Marjorie Tahbone is a 26 years old Inupiaq woman from Nome, Alaska. Not everyone knows much about traditional Inuit tattoos, because the practice fell into disuse for decades. That’s why she started a growing movement to revitalize traditional tattooing.
I had the pleasure to meet Marjorie in person, during last Florence Tattoo Convention and then we talked about what she is doing.
Once again, tattoo art is tradition and so much more. It has the power to bring back what her ancestors practised, giving new life to the original symbols on someone else’s skin and soul.
To me, this is pure magic, and it makes me happy to know she is doing it with the most genuine passion.
Her desire to learn more is quite clear and here she explains what’s behind her work…
When did you decide to approach to the traditional Inuit tattoo art?
I was asked by another tattoo artist who was helping to revive his traditional tattoos to learn. Elle Festin works in LA to revive the Filipino tattoo. This was in 2015, but I had already received my traditional chin tattoo in 2012.
What is the position of the woman in your culture compared to the one of your ancestors? Did tattoo art enhance their role in the society?
The woman were the ones to do that tattooing, they were the ones who were considered skilled enough with a needle (from their years of being seamstresses) to be able to tattoo the skin properly. The woman and men had a balances society and each had specific roles to ensure that we were happy, healthy, and thriving.
The role of tattooing was part of that balance and to enhance our lifestyle.
What do you love the most about tradition? What does it mean to you?
Tradition is key to our health and wellbeing. Our traditions have sustained us for thousands of years, and the ceremonies and festivals that were in place were meant to maintain balance and harmony. Colonialization took that from us, and I am working hard to help bring our traditions back.
Can you tell me more about the history of tattooing in the arctic? How does it feel to reawake this ancient art?
The missionaries strong discouraged tattoos in the late 1800’s in Alaska, and has slowly disappeared since then. My mother remembers seeing her grandmother with wrist tattoos, so it was not long ago that we practiced tattooing. I feel like I am just one stitch in this journey to reawake and revitalize our ancient art of tattooing. There are many people who are involved in helping this move forward, I would not be able to do this on my own.
What do you like and dislike of the modern tattoo society?
I wouldn’t say I “dislike” modern tattoo society, because there are so many different styles and techniques, as well as different traditions and ceremonies. I really like that our tattoos are able to grow all across the Circumpolar North, across all Inuit countries. Tattoos are no longer considered taboo or evil in popular society.
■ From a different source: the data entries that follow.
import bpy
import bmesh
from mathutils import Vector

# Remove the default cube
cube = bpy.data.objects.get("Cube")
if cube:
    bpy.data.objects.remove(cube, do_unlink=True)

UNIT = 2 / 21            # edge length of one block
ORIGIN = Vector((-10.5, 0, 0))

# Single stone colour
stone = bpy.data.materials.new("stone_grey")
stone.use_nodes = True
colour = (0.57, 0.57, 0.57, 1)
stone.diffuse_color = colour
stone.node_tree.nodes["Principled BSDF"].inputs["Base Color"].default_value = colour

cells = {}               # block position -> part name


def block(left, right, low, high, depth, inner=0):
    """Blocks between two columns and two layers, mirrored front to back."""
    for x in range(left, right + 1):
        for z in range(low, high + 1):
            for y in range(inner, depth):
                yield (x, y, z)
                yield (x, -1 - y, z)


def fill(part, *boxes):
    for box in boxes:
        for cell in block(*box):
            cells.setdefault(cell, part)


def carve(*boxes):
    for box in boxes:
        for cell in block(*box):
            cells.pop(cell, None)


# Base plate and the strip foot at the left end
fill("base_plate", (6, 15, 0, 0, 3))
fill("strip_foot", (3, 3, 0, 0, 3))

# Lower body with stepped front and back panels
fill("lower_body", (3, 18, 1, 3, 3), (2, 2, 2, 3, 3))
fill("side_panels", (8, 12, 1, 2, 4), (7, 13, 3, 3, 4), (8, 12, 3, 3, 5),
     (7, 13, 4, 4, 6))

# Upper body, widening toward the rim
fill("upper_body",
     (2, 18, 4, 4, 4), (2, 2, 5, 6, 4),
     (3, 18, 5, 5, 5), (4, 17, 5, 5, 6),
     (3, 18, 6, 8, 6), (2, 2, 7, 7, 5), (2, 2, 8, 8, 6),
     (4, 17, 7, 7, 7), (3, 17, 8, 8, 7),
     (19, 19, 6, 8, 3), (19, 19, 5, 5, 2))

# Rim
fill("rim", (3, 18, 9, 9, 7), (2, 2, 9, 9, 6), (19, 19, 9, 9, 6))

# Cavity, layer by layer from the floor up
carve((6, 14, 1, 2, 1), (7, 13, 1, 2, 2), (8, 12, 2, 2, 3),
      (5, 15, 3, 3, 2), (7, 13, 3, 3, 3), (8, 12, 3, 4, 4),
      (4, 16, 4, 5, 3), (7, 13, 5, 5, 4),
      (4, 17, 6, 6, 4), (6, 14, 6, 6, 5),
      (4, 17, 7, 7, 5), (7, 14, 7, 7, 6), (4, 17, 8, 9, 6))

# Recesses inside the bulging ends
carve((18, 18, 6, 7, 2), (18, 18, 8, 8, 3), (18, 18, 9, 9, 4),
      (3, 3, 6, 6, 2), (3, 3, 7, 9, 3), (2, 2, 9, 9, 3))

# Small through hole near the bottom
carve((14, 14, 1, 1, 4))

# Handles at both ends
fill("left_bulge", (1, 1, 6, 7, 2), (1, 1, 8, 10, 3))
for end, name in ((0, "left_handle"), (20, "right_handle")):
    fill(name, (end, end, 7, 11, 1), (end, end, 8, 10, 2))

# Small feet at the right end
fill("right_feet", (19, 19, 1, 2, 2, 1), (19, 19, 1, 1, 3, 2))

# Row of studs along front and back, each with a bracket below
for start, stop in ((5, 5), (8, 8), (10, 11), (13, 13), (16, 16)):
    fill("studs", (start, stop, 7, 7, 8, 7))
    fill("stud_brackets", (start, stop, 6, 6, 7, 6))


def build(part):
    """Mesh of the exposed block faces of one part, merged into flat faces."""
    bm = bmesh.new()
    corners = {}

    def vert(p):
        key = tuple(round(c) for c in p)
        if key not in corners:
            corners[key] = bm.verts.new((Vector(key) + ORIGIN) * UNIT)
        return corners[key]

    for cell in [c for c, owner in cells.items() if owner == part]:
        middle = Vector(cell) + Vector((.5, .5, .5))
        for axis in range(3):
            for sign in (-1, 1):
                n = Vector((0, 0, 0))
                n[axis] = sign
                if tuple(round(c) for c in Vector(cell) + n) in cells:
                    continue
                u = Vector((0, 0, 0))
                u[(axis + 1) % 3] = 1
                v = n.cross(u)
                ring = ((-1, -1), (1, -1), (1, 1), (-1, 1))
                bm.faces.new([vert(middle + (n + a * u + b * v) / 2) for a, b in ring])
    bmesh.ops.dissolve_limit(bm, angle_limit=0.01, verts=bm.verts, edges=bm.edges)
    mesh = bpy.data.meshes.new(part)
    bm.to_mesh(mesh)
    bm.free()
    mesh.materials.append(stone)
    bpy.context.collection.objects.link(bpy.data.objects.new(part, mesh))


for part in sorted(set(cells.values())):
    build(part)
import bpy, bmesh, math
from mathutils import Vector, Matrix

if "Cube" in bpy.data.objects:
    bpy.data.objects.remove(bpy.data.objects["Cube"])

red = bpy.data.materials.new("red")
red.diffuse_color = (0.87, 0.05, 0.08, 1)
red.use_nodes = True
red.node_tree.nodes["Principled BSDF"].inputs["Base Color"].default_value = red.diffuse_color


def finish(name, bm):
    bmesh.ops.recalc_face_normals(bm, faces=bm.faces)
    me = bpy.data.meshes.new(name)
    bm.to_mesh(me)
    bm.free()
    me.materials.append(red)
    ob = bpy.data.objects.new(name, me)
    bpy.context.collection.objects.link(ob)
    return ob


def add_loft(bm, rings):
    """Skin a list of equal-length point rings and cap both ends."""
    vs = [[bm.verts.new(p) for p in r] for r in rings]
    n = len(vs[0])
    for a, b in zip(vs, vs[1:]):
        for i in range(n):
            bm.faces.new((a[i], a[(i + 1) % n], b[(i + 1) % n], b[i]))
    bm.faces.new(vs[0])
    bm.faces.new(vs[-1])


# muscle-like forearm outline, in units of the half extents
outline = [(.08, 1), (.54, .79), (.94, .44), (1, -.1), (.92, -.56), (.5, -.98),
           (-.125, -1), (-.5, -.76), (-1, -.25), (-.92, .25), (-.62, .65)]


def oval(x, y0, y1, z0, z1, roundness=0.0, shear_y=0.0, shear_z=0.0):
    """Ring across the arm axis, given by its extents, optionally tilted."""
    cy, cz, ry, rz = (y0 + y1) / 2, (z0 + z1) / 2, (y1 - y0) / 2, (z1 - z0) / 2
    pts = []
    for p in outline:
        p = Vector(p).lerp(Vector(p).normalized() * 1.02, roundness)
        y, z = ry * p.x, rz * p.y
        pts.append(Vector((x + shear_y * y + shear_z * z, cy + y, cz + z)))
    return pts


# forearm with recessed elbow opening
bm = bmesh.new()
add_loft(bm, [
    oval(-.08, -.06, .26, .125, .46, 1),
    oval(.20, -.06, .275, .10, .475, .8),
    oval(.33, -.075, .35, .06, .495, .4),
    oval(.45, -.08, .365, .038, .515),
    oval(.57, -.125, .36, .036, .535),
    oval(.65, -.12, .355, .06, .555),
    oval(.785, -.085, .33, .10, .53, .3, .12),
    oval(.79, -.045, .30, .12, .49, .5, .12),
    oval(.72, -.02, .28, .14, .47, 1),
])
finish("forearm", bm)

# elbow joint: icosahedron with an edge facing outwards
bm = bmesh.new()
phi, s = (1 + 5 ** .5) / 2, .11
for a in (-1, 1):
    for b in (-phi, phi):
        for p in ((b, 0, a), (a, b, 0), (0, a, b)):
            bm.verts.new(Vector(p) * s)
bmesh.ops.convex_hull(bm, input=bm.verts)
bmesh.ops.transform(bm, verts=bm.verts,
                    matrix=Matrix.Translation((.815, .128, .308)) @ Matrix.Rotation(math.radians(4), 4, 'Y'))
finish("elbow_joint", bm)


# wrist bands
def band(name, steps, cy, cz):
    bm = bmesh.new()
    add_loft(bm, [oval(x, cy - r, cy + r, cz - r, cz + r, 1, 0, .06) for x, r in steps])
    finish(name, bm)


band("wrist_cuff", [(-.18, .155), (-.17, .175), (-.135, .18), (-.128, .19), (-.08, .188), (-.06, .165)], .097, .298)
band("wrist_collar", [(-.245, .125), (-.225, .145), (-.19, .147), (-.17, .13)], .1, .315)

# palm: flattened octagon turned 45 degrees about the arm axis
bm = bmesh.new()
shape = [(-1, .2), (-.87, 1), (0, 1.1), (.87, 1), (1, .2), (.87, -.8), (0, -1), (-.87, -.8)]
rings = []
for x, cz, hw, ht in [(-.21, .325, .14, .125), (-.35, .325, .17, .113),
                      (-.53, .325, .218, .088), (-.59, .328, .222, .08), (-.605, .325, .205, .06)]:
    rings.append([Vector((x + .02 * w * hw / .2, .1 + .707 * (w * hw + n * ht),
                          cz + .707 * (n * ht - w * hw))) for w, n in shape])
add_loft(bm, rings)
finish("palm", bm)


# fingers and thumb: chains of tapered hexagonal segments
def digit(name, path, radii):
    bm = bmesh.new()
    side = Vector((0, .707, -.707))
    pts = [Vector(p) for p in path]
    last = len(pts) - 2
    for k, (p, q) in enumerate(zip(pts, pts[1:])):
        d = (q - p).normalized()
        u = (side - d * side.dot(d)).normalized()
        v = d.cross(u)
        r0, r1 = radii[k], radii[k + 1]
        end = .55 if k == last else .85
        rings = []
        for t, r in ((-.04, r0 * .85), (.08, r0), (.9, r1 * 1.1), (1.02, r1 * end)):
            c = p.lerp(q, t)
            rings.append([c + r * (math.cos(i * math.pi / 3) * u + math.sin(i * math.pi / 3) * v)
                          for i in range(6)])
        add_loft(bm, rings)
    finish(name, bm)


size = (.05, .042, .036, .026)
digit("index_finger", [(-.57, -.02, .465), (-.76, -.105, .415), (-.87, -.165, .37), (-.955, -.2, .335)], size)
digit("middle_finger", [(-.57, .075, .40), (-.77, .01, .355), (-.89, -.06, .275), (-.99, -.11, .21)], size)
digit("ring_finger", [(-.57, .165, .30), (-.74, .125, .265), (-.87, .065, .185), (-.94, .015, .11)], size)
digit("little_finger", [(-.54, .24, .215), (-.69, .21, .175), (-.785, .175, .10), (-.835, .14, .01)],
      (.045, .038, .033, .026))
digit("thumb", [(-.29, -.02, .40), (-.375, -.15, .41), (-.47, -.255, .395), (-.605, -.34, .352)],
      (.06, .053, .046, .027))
What is the inner identity of Inuit community?
How could one describe the inner identity of Inuit community? Inuit span across four countries, and within them lies different lifestyles and languages. I am not someone who can explain ALL of Inuit. But in my own community I can say that we connect with the land and sea.
Our identity is our environment, and how we live in it and treat it is based on our traditions and culture.
I see every tradition attributes power to symbolism. What is the meaning behind your chin tattoo, and how was it done?
All chin tattoos are different for each person who gets them. Mine was a coming of age ceremony, where I felt like a whole woman and capable of taking care of myself. I got it done in a traditional way, by that I mean with my parents and grandparents permission and support. I had the ink put into my skin with a machine by a non-inuit man. But that does not devalue the tattoo or the ceremony. I learned how to tattoo so people have at least the opportunity to get it done using the ancient techniques.
I would love to know more about the Inuit tattoo techniques. I saw a video where you use a thread under the skin, I never saw something like that before!
There are several way to tattoo from long ago, but I use two styles. One is skin-stitching where I use a needle and thread to get the ink in the skin, its hard to imagine how this is done, you really have to see it to fully understand. And the other is hand poking or stick and poke. That is where you manually poke the ink in the skin.
I know you are doing so much to bring back these ancient practics. What are your goals for the next years? Maybe sharing more about your culture and Inuit language?
I want to continue to learn and share about tattooing. My Masters thesis in on traditional Inuit tattooing, so I want to be able to share and teach for as long as I can.
Who are your role models?
Everyone, I see and observe everyone, my community, family, and friends are all my role models. I draw inspiration and motivation from them.
Do you have any suggestions on books or other people who talk about this topic?
There seems to be more information about tattooing coming out, but not enough about Inuit tattoos, I know there are several books coming out in the future that will talk about them from the perspective of Inuit. Hovak Johnston is another tattooist who is coming out with a book this next spring 2018.